Electronic Arts CEO Andrew Wilson acknowledged during its recent Q4 2019 financial results conference that Anthem did not live up to expectations, and that the game's troubled launch period has the company strongly reconsidering its release process moving forward. Anthem's release wasn't necessarily a traditional one, given that it had an early access period for EA Origin subscribers, but its launch was marred by technical difficulties and ineffective Day One patches regardless, which apparently has EA going back to the drawing board for major game releases.
Anthem is being heralded as a dead game by its current community, which has dropped off precipitously over the past few months of borderline inaction from EA and developer BioWare. The issues being fixed are ones that are game-breaking, such as infinite loading screens, glitched loot ratios, and the strange case of Anthem shutting down PS4s during its console release. Unfortunately, patching those up has evidently taken a fair amount of resources, because quality-of-life updates like enhanced loot, better gear, and additional content has fallen by the wayside.
According to Wilson, Anthem still has support from EA and BioWare, but the experience of launching the game has fundamentally changed the way EA will approach handling large, live-service game releases. Wilson described some of the challenges that EA faced in launching Anthem during the call, suggesting that it's already a problem so large in scope that the entire industry is grappling with it:

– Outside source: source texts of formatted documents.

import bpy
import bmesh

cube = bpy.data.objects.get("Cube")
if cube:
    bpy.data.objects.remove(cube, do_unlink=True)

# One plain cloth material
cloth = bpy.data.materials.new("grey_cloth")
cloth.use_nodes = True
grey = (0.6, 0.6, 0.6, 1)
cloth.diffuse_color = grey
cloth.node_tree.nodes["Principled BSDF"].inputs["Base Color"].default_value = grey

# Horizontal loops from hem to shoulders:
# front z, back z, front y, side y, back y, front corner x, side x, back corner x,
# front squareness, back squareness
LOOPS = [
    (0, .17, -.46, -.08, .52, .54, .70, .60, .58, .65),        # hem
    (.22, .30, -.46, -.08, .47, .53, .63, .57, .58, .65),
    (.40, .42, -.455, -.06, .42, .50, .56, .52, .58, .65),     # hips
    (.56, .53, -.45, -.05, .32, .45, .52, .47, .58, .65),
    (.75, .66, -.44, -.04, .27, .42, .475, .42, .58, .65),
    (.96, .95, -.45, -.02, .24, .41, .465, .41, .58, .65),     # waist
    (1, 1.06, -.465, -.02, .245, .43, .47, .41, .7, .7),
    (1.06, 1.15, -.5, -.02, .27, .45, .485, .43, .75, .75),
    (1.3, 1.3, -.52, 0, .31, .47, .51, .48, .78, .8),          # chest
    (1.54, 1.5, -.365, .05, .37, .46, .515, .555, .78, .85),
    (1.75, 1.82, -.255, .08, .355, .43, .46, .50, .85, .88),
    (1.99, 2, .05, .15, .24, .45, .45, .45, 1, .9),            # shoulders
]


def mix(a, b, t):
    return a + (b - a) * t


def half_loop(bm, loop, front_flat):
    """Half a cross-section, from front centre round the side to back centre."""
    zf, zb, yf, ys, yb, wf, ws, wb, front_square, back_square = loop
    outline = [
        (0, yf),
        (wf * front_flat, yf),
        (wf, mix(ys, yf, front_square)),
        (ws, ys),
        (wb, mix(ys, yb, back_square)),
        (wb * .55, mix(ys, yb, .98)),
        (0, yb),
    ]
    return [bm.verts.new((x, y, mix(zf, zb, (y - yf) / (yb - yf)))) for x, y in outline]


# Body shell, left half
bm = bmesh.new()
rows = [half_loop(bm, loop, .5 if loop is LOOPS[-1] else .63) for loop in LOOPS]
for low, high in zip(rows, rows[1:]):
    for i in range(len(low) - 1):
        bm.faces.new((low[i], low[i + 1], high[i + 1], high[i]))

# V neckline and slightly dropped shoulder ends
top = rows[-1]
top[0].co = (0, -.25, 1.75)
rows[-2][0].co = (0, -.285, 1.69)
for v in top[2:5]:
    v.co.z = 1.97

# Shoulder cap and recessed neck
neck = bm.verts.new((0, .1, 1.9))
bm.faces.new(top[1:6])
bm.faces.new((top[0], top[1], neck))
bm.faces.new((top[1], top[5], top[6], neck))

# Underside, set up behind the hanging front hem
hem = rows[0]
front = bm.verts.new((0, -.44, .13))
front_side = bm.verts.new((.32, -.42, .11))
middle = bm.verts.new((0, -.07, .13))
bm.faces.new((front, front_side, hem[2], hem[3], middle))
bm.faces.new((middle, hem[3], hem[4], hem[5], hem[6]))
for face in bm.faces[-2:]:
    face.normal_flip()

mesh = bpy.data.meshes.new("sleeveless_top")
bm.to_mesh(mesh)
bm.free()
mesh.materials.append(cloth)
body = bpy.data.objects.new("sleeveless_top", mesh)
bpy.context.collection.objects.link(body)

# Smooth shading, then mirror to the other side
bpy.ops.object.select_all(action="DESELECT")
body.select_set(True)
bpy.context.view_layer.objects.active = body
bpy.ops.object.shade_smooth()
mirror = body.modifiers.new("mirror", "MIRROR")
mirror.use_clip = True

"The reality is, it's not just an EA challenge, it's an industry-wide challenge. You're moving from what was initially a BioWare game which would be somewhere between 40 and 80 hours of offline play to 40 to 80 hours of offline play plus 100 or 200, 300 hours of elder game that happens with millions of other players at scale, online."
Obviously, then, those challenges also impact the way that QA processes are handled, creating a different sort of workload and strain on the developers working to launch these live-service games. EA is acknowledging that, with Wilson stating that the Western "drip-feed approach" of generating hype through marketing and a straight-up release might not be the future:
"You should expect that we'll start to test things like soft launches — the same things that you see in the mobile space right now. And it also comes down to changing how we communicate with players. Our entire marketing organization now is moving out of presentation mode and into conversation mode, and changing how we interact with players over time."
While soft launching might sound desirable when compared to the disaster that was Anthem's hard launch in February, it carries with it a few caveats as well. Chief among those concerns is the potential for EA to continue to label games as "early access release" titles, giving the company an excuse to implement features that should have been present at launch long after the fact. It's also another way to massage the fact that a game might not be good at release into a "wait and see" approach, marketing the game as something that will reward gamers for sticking around with it — think Star Citizen, only if that game was ever going to release at all — without needing to deliver on that promise in a timely manner.
That's the worst case scenario, though. EA has garnered a reputation as greedy, rushing out Star Wars games and Anthem in a way that worked as a detriment to the company's success. If EA and Wilson intend to learn from those experiences, then acknowledging their issues and earnestly looking into changing them could be the catalyst for a fresh start, one that is desperately needed for one of gaming's biggest publishers.
Source: EA Q4 2019 Conference Call (via PC Gamer)